Although obesity rates amongst children are on the rise in many countries, children and infants of greater disadvantage (e.g., those with parents with low levels of education or low incomes) are at greater risk. Despite the crucial need to develop effective strategies for the prevention of obesity in children from disadvantaged backgrounds, the evidence base outlining how, when and why these young children develop greater rates of obesity remain poorly understood. Particularly prominent amongst the range of influences on infant and childhood weight gain are parents and families. By conducting a systematic literature review we aim to generate new insight into how parents and children interact within disadvantaged families and how these are associated with weight gain in infants and young children.
Searches of relevant electronic databases (e.g. Medline, PsycINFO) were conducted using a combination of search terms related to parenting, child or infant, disadvantage, obesity, diet, eating, physical activity and sedentary behaviour. We included studies of any design with children aged 0-5 years that involved direct and indirect parental influences on children’s eating, physical or sedentary behaviours and weight gain. Two independent reviewers screened studies and extracted data according to eligibility criteria and a quality assessment tool.
We will present results from this systematic review with narrative synthesis outlining the evidence on the effects of parents on children’s weight status in disadvantaged families.

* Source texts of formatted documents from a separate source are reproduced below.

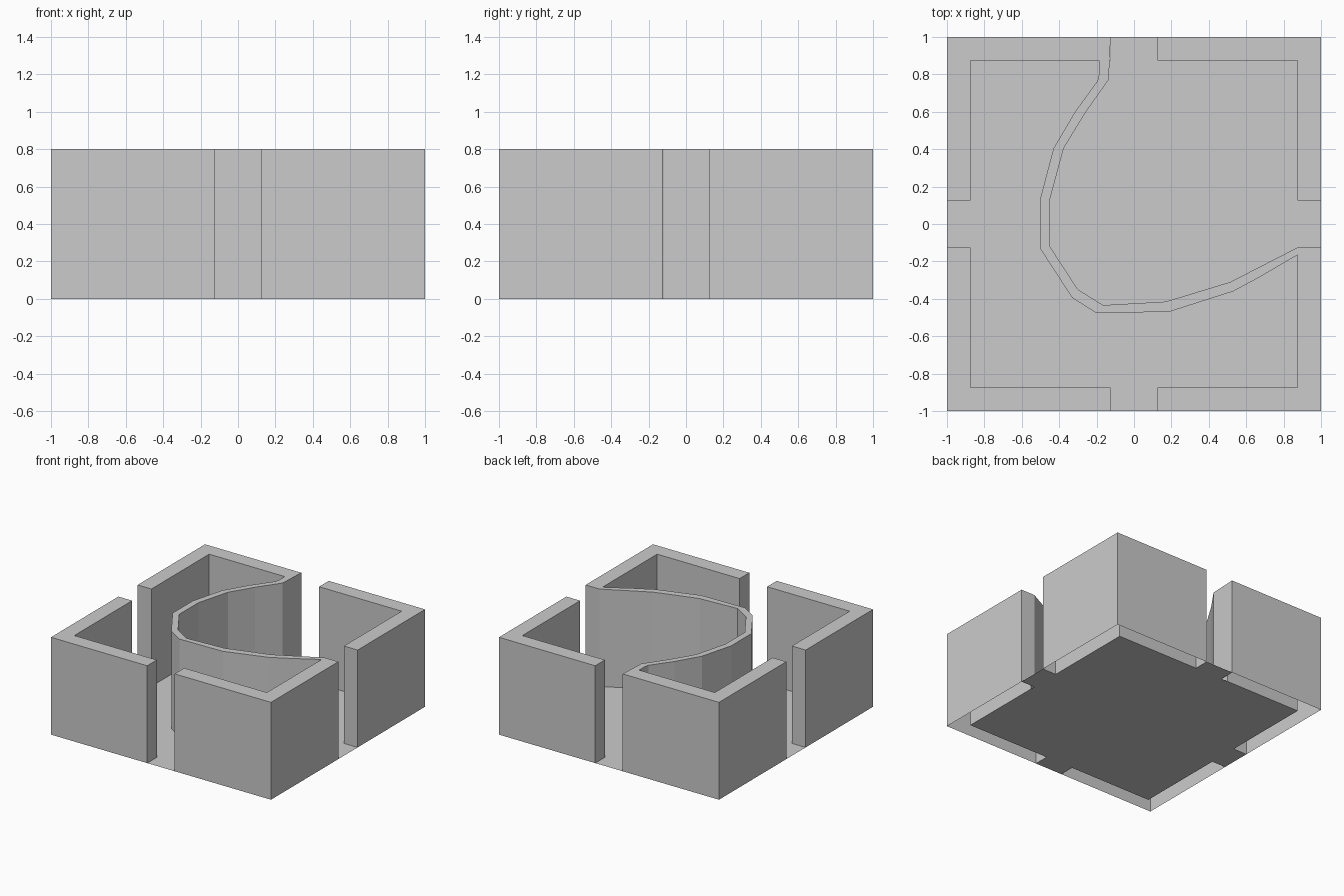
import bpy
import bmesh

if "Cube" in bpy.data.objects:
    bpy.data.objects.remove(bpy.data.objects["Cube"])

H = 0.8               # wall height
R, I, D = 1.0, 0.875, 0.125   # outer edge, inner edge, half doorway


def make_object(name, bm):
    mesh = bpy.data.meshes.new(name)
    bm.to_mesh(mesh)
    bm.free()
    obj = bpy.data.objects.new(name, mesh)
    bpy.context.collection.objects.link(obj)
    return obj


def open_wall(name, outline):
    """Sides and top from a counter-clockwise outline, open underneath."""
    bm = bmesh.new()
    low = [bm.verts.new((x, y, 0)) for x, y in outline]
    high = [bm.verts.new((x, y, H)) for x, y in outline]
    n = len(outline)
    for i in range(n):
        j = (i + 1) % n
        bm.faces.new((low[i], low[j], high[j], high[i]))
    bm.faces.new(high)
    return make_object(name, bm)


def turned(points):
    """Rotate points by half a turn."""
    return [(-x, -y) for x, y in points]


# Floor: inner square with a tongue running out through each doorway
quarter = [(R, -D), (R, D), (I, D), (I, I), (D, I)]
floor_outline = []
for _ in range(4):
    floor_outline += quarter
    quarter = [(-y, x) for x, y in quarter]
bm = bmesh.new()
bm.faces.new([bm.verts.new((x, y, 0)) for x, y in floor_outline])
make_object("floor", bm)

# Plain corner walls
corner = [(-R, -R), (-D, -R), (-D, -I), (-I, -I), (-I, -D), (-R, -D)]
open_wall("front_left_corner_wall", corner)
open_wall("back_right_corner_wall", turned(corner))

# Back left and front right corners joined by the thin curved wall
outer_curve = [(-0.187, 0.80), (-0.195, 0.765), (-0.315, 0.60), (-0.43, 0.405),
               (-0.503, 0.13), (-0.503, -0.13), (-0.33, -0.395), (-0.20, -0.477),
               (0.19, -0.469), (0.53, -0.36), (0.67, -0.285)]
inner_curve = [(0.515, -0.31), (0.17, -0.415), (-0.165, -0.434), (-0.30, -0.35),
               (-0.45, -0.12), (-0.45, 0.13), (-0.376, 0.405), (-0.26, 0.595),
               (-0.135, 0.772)]
back_left = [(-D, R), (-R, R), (-R, D), (-I, D), (-I, I), (-0.187, I)]
front_right = [(I, -0.165), (I, -I), (D, -I), (D, -R), (R, -R), (R, -D), (I, -D)]
open_wall("curved_wall_with_corners",
          back_left + outer_curve + front_right + inner_curve)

Results will provide important information on parental influences on children’s weight in disadvantaged families and will identify targets for early intervention programs.